INTERVIEW with CHANNING TURNER, author of JONATHAN'S SHIELD
We're pleased today to bring you an interview with Channing Turner, author of Jonathan's Shield. Turner grew up in Arkansas and Louisiana before graduating from Louisiana State University in Psychology. He did graduate work in marine biology and became an estuarine biologist along the Texas Coast. He now lives in eastern Washington with his wife, Barb.
After a degree in psychology and graduate work in marine biology, how did your attention turn to writing historical fiction? Have you always had an interest in writing about the past?
I've always had an interest in writing. I had a great English teacher in high school many years ago who encouraged me to be a writer. Because of her I actually majored in English for a couple of years at LSU. I didn't see a career path there so I switched to psychology. Not that I had any particular love for psych—I just needed to keep my 2-S student deferment and it seemed an easy enough field of study. If you're old enough to remember the draft during Viet Nam you know what I mean.
Historical fiction is my favorite genre. I believe I started off reading about Horatio Hornblower in junior high. I still love sea sagas. A lot of this genre involves war and rumors of war, and I naturally gravitated to those stories. One thing I have learned from history is that there is nothing new under the sun about people. Humanity has been either depraved or noble ever since we realized there was a difference.
What kind of research was involved in writing Jonathan’s Shield?
Well the basic storyline wasn't so hard. I just followed 1st Samuel in the Old Testament, starting around chapter thirteen. It's really a compelling tale that has always fascinated me. As far as research? Whew. I had no idea how many books and articles—even magazines--there are about those Biblical times until I started. I studied ancient warfare, daily living, wedding customs, and a little geography.The more I found, the more I wanted to know. Most of my research was with a hard copy in hand. I like the heft of a book. I've added a few of them to my library.
Who are some of your favorite authors? Which authors have had the most influence over you as a writer?
In no particular order: James Lee /Burke ( Reading one of his now. He is also a Louisiana boy who moved to Montana. I really like the way he makes the setting part of the story.) Both Michael and Jeff Shaara, C.J. Box, Bernard Cornwell, Patrick O'Brian, and Larry McMurty.
I don't know how much influence any of them have other than I wish I could write like Burke.
What advice would you give to people who are interested in writing fiction but haven’t yet taken the plunge?
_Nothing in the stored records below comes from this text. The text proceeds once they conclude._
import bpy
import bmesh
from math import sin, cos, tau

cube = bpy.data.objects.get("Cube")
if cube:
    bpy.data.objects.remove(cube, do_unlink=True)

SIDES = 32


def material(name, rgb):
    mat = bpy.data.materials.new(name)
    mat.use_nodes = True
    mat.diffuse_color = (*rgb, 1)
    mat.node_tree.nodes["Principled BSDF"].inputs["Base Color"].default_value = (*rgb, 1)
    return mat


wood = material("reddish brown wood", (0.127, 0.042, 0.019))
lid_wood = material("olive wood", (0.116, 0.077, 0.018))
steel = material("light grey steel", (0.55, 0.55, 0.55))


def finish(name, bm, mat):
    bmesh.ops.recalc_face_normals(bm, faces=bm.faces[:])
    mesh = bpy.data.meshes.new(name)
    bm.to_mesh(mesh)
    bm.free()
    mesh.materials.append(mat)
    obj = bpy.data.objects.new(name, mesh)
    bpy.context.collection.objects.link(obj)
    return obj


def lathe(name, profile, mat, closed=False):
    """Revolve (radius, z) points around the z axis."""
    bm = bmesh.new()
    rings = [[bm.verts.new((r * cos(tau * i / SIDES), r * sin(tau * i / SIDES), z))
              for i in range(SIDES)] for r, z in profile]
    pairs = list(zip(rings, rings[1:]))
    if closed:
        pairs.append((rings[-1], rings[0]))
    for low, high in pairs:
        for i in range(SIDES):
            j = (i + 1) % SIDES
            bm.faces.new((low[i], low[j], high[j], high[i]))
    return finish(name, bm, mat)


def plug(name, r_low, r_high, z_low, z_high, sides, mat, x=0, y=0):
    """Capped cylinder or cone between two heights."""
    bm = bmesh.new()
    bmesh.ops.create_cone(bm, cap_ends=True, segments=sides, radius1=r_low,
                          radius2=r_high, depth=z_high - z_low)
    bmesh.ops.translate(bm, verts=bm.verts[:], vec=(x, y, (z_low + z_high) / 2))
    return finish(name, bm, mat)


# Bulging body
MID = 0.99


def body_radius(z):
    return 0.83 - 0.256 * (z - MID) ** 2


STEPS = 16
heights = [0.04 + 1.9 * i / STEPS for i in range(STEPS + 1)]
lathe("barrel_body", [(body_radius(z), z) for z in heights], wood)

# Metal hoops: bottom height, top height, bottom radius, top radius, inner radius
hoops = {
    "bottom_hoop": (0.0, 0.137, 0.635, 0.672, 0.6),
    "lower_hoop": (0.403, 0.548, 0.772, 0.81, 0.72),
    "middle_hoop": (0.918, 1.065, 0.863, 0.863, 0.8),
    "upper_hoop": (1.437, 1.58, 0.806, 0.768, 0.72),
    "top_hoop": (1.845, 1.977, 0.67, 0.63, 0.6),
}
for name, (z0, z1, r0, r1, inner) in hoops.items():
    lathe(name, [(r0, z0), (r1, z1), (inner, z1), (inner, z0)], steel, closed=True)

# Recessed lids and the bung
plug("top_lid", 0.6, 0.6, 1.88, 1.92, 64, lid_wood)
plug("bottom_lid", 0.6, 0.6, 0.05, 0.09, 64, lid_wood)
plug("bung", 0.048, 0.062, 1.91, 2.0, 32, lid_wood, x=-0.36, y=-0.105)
I found out that writing a book is hard. Nothing "just writes itself." Join a book critique group or a group of like minded writers. It's good to have at least some of them with actual publishing experience. Get an editor.
Are you working on any other writing projects currently? What’s next for you?
I have just finished a sort of modern day western/thriller where the new west meets terrorism. It's going through critiquing with my book group.at the moment. Then I'll submit it and see what happens. The very first novel I wrote was rejected by the publisher that's now handling Jonathan's Shield, but they at least gave it a fair reading first. They have asked if I'd rewrite it for them again knowing what I know now about book writing. It's been a couple of years, but I think I will.
Is there anything else you’d like to tell BookPound readers?
It takes a long time. First you write it. Have others besides your spouse and mother read it. It's good to have them read as you write it, say for instance chapter by chapter..Get folks who are writers themselves though and get a thick skin. Of course, you love your wording, your prose, the story, but If not everybody else gets it or likes it, It's not because they're dullards. It's because you didn't write it clearly enough.
Be prepared to market the book and yourself. That's a lesson I'm in the process of learning right now. In a way it's the hardest lesson of all.